Back in May of 2013, I was asked by anonymous commenters to report on this case, right after the initial complaint was filed. I declined to offer an in-depth disclosure and analysis of the claims (filed in the federal District Courts in New Jersey), then — instead waiting for Merck’s right to formally respond, in a sworn Answer to Complaint. Law 360 alerted me to this latest development. On Wednesday of this week, Merck has done so — Full Answer to Complaint (a 19 page PDF file).

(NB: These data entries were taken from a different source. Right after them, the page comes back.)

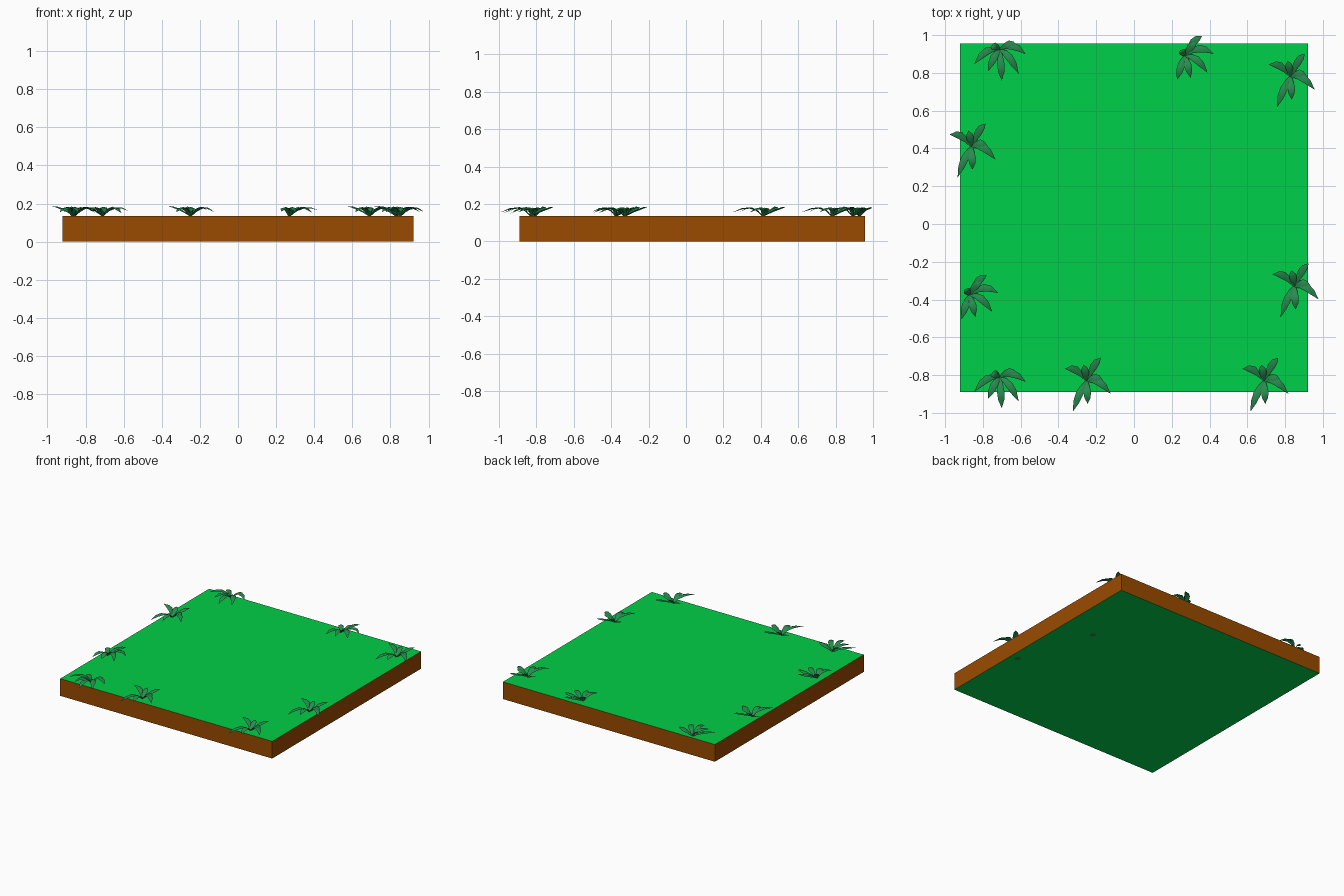
import bpy
import bmesh
from mathutils import Vector

cube = bpy.data.objects.get("Cube")
if cube:
    bpy.data.objects.remove(cube, do_unlink=True)


def material(name, colour):
    mat = bpy.data.materials.new(name)
    mat.use_nodes = True
    mat.diffuse_color = (*colour, 1)
    mat.node_tree.nodes["Principled BSDF"].inputs["Base Color"].default_value = (*colour, 1)
    return mat


def mesh_from(bm, name, mats):
    mesh = bpy.data.meshes.new(name)
    bm.to_mesh(mesh)
    bm.free()
    for mat in mats:
        mesh.materials.append(mat)
    return mesh


def place(mesh, name, location):
    obj = bpy.data.objects.new(name, mesh)
    obj.location = location
    bpy.context.collection.objects.link(obj)


grass = material("grass green", (0, 0.63, 0.065))
soil = material("soil brown", (0.328, 0.069, 0))
leaf_green = material("leaf green", (0.022, 0.26, 0.078))

# Ground slab: grass above and below, soil on the sides
TOP = 0.135
bm = bmesh.new()
bmesh.ops.create_cube(bm, size=1)
bmesh.ops.scale(bm, vec=(1.84, 1.846, TOP), verts=bm.verts)
bm.normal_update()
for face in bm.faces:
    face.material_index = 0 if abs(face.normal.z) > 0.5 else 1
place(mesh_from(bm, "ground_slab", [grass, soil]), "ground_slab", (0, 0.033, TOP / 2))


# Arching leaf with a shallow midrib: back leaves rise, front leaves droop
def add_leaf(bm, dx, dy):
    tip_z = 0.037 + 0.13 * dy - 0.06 * dx
    arch = 0.052 - 0.74 * tip_z
    side = Vector((-dy, dx, 0)).normalized()

    def rib_point(t):
        swell = 4 * t * (1 - t)
        return Vector((dx * t, dy * t + 0.22 * abs(dx) * swell, tip_z * t + arch * swell))

    rows = []
    for t, half in [(0, 0.006), (0.25, 0.014), (0.5, 0.02), (0.75, 0.016)]:
        rib = rib_point(t)
        drop = Vector((0, 0, -half * 0.3))
        rows.append([bm.verts.new(p) for p in
                     (rib - side * half + drop, rib, rib + side * half + drop)])
    tip = bm.verts.new(rib_point(1))
    for a, b in zip(rows, rows[1:]):
        for i in (0, 1):
            bm.faces.new((a[i], b[i], b[i + 1], a[i + 1]))
    for i in (0, 1):
        bm.faces.new((rows[-1][i], tip, rows[-1][i + 1]))


def fern_mesh(name, tips):
    bm = bmesh.new()
    for dx, dy in tips:
        add_leaf(bm, dx, dy)
    bm.normal_update()
    for face in bm.faces:
        face.smooth = True
        if face.normal.z < 0:
            face.normal_flip()
    return mesh_from(bm, name, [leaf_green])


# Three fern shapes, each with the places where it grows
ferns = {
    "spreading_fern": (
        [(.074, .122), (-.116, .064), (.127, -.069), (-.074, -.164),
         (.005, -.122), (-.016, .085), (.09, -.005)],
        [(.83, .78), (.85, -.33), (.69, -.83), (-.25, -.83), (-.86, .41)]),
    "side_fern": (
        [(.09, .106), (-.026, .03), (.153, .01), (.12, -.09),
         (.03, -.116), (-.042, -.127), (.06, .07)],
        [(.27, .89), (-.87, -.376)]),
    "fan_fern": (
        [(-.137, -.08), (.137, -.026), (.1, -.13), (.01, -.165),
         (-.063, -.116), (.1, .01), (-.05, .01)],
        [(-.71, .925), (-.71, -.81)]),
}
for name, (tips, spots) in ferns.items():
    mesh = fern_mesh(name, tips)
    for n, (x, y) in enumerate(spots, 1):
        place(mesh, f"{name}_{n}", (x, y, TOP))

# Small root ends showing on the underside
for n, (x, y, radius) in enumerate([(.67, .34, .025), (.86, -.26, .025), (-.89, -.1, .012)], 1):
    bm = bmesh.new()
    bmesh.ops.create_circle(bm, cap_ends=True, segments=6, radius=radius)
    bmesh.ops.reverse_faces(bm, faces=bm.faces)
    place(mesh_from(bm, f"root_end_{n}", [leaf_green]), f"root_end_{n}", (x, y, -0.001))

Merck says regardless of what the complaint claims, all of the individual putative discrimination claims are too dissimilar from one another to warrant federal class action treatment. Merck points to highly similar (virtually identical) complaints against other companies, held by other courts not to be adequate to invoke the federal class action mechanics (primarily on lack of commonality). Without a careful review of the individual cases’ evidence, and without discovery, it would be irresponsible to lend too much credence to the plaintiffs’ assertions. At least for now.
Having said that, various legacy Schering-Plough managers are mentioned by name in the suit. And that is a matter of public record. Here is original 44 page complaint, as a PDF.
To be fair, Merck is regularly lauded, by numerous independent analyses, for being a very-mom friendly place to work. That doesn’t mean the plaintiffs aren’t right — it just gives me a little pause.